How to complete this task - Reproduce exactly, and only, the lines below from the one containing "import bpy, bmesh, math" through the one containing "(.9, .195), (1, 0)]".

Records provided START

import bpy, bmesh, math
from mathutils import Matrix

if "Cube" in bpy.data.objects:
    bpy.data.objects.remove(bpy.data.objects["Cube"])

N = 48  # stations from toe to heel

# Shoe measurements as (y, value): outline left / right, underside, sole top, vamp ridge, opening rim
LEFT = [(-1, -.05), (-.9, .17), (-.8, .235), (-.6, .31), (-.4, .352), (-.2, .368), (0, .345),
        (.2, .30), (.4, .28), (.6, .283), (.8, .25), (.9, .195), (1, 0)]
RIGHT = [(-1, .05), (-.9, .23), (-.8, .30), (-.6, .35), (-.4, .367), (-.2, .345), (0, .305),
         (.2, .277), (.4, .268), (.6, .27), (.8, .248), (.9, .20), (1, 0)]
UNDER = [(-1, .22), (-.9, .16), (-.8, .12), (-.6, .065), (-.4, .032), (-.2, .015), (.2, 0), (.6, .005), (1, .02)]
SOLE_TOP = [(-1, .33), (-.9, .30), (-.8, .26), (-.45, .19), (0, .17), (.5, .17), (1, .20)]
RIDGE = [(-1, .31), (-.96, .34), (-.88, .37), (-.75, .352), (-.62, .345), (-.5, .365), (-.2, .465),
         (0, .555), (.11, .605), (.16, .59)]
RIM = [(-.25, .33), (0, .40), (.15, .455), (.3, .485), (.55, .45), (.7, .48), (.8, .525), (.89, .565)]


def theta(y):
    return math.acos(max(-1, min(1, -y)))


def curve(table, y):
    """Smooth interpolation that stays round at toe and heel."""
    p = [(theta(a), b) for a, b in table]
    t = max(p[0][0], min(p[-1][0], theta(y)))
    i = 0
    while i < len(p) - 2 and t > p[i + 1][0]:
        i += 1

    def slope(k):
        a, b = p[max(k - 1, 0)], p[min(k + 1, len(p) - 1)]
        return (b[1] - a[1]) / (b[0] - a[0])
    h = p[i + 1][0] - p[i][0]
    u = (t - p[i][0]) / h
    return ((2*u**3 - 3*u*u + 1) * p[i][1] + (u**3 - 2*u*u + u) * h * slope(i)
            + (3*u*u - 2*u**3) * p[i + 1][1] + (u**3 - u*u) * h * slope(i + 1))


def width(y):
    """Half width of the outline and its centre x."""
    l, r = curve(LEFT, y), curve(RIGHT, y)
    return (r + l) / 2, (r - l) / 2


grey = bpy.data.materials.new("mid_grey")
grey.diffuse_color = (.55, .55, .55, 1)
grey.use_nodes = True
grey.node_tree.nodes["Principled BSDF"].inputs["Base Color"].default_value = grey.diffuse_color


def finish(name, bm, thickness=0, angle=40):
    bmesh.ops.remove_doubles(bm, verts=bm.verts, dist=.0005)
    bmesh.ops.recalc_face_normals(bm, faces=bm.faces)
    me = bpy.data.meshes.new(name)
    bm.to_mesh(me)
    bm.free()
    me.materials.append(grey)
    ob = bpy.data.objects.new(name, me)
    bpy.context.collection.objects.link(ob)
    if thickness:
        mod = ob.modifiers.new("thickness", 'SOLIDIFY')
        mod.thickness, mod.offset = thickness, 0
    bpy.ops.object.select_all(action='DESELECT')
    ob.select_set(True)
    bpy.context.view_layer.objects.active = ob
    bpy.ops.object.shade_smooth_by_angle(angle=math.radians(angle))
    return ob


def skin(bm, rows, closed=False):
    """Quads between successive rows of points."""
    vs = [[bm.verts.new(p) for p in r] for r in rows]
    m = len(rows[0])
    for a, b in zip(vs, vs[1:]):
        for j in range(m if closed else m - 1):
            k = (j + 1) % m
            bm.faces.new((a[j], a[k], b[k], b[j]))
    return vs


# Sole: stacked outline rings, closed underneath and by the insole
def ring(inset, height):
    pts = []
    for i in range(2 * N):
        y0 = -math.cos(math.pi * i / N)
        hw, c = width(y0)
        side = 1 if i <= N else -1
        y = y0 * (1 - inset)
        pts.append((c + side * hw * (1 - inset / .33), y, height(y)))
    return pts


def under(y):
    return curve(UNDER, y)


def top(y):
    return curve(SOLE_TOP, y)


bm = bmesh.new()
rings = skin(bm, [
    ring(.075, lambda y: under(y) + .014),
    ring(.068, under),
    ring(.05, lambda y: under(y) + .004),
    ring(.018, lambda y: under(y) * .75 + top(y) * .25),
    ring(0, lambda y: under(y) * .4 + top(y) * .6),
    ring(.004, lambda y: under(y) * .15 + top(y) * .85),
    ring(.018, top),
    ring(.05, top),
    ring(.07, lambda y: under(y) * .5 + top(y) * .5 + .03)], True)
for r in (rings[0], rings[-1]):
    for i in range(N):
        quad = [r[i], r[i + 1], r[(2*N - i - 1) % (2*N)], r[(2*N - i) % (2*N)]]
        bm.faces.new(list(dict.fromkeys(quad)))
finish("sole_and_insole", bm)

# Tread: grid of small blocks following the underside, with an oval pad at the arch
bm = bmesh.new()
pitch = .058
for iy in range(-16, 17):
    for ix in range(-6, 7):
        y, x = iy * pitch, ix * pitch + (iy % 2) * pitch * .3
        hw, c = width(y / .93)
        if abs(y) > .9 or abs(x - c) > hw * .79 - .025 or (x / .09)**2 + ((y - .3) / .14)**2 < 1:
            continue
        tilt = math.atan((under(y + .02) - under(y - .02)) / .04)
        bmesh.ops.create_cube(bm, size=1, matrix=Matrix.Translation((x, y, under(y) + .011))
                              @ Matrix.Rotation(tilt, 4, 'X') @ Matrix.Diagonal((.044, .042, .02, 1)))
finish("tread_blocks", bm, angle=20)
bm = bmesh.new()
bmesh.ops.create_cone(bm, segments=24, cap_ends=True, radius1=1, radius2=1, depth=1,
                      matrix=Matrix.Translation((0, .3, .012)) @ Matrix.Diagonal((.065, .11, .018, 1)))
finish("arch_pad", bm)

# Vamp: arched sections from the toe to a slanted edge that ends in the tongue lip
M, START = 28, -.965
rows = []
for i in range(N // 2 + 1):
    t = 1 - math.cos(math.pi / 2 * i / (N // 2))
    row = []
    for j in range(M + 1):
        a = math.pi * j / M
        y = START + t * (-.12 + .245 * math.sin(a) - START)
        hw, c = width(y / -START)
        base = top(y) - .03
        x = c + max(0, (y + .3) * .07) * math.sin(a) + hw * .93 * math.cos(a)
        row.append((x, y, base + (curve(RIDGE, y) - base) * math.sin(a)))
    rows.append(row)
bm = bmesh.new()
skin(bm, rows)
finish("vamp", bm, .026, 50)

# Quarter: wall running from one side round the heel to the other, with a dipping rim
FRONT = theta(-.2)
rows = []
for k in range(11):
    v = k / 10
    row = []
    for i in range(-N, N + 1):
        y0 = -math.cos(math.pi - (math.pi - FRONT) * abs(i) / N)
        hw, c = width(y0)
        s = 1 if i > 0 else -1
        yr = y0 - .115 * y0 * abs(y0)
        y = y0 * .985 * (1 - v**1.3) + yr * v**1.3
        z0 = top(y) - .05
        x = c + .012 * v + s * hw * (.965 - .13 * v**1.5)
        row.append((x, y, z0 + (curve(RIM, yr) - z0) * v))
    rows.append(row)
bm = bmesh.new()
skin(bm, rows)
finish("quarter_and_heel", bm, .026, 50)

Records provided END
Records provided START

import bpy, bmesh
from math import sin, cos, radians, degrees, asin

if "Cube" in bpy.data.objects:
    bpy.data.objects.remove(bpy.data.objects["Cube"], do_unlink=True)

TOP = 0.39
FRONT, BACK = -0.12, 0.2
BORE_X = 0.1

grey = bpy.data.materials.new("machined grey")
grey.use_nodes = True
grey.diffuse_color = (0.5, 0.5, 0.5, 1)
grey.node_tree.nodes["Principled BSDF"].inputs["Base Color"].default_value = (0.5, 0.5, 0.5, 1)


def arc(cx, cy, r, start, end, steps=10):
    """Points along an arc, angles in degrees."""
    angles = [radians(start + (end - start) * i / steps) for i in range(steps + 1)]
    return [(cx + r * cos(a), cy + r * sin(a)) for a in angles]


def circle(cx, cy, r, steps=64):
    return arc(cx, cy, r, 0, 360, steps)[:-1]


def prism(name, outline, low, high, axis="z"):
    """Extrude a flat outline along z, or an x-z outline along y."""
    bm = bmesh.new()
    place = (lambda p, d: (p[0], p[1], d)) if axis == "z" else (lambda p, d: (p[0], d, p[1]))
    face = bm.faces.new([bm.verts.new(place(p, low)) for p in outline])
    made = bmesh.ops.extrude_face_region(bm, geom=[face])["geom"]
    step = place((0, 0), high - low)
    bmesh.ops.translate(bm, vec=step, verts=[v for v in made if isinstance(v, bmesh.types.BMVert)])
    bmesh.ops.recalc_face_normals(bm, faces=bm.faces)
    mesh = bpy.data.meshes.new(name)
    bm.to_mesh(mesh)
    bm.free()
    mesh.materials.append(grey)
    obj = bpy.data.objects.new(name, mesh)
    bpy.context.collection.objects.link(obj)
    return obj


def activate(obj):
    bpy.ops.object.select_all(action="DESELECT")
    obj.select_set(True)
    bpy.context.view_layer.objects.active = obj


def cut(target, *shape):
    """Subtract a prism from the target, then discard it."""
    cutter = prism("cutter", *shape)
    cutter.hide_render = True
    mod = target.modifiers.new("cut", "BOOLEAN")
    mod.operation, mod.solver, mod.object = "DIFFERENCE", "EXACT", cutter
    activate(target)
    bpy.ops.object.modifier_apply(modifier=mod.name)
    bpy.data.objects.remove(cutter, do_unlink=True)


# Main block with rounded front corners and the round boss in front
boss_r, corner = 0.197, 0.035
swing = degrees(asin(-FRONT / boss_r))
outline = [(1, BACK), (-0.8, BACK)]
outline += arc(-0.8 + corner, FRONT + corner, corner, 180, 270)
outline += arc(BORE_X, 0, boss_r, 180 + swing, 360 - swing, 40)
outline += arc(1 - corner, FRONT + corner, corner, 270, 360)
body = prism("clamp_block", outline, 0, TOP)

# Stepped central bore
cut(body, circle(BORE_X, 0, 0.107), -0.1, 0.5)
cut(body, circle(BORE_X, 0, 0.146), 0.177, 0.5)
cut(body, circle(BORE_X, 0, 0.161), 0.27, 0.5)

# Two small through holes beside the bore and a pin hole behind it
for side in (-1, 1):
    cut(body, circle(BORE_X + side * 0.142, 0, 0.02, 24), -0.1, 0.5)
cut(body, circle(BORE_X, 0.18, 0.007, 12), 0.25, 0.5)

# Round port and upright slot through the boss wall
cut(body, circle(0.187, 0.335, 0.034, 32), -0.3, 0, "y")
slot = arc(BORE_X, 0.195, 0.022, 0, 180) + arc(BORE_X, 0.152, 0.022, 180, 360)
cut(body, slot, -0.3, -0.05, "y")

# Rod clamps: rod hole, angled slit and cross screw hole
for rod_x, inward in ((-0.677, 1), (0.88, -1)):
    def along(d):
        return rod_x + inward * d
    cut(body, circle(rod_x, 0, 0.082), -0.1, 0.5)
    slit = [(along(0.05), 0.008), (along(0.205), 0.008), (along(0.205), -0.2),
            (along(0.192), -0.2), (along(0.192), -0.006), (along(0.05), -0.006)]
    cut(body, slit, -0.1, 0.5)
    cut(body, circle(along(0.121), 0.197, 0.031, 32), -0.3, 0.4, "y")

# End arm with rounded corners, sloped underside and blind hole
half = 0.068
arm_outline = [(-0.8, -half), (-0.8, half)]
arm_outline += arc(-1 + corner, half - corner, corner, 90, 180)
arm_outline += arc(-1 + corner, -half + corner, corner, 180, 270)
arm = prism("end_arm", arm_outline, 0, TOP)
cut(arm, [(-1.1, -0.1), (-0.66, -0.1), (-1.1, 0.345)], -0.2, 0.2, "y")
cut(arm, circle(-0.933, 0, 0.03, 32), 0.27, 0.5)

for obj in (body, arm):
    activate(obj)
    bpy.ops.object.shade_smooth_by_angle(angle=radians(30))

Records provided END

Expected answer -
import bpy, bmesh, math
from mathutils import Matrix

if "Cube" in bpy.data.objects:
    bpy.data.objects.remove(bpy.data.objects["Cube"])

N = 48  # stations from toe to heel

# Shoe measurements as (y, value): outline left / right, underside, sole top, vamp ridge, opening rim
LEFT = [(-1, -.05), (-.9, .17), (-.8, .235), (-.6, .31), (-.4, .352), (-.2, .368), (0, .345),
        (.2, .30), (.4, .28), (.6, .283), (.8, .25), (.9, .195), (1, 0)]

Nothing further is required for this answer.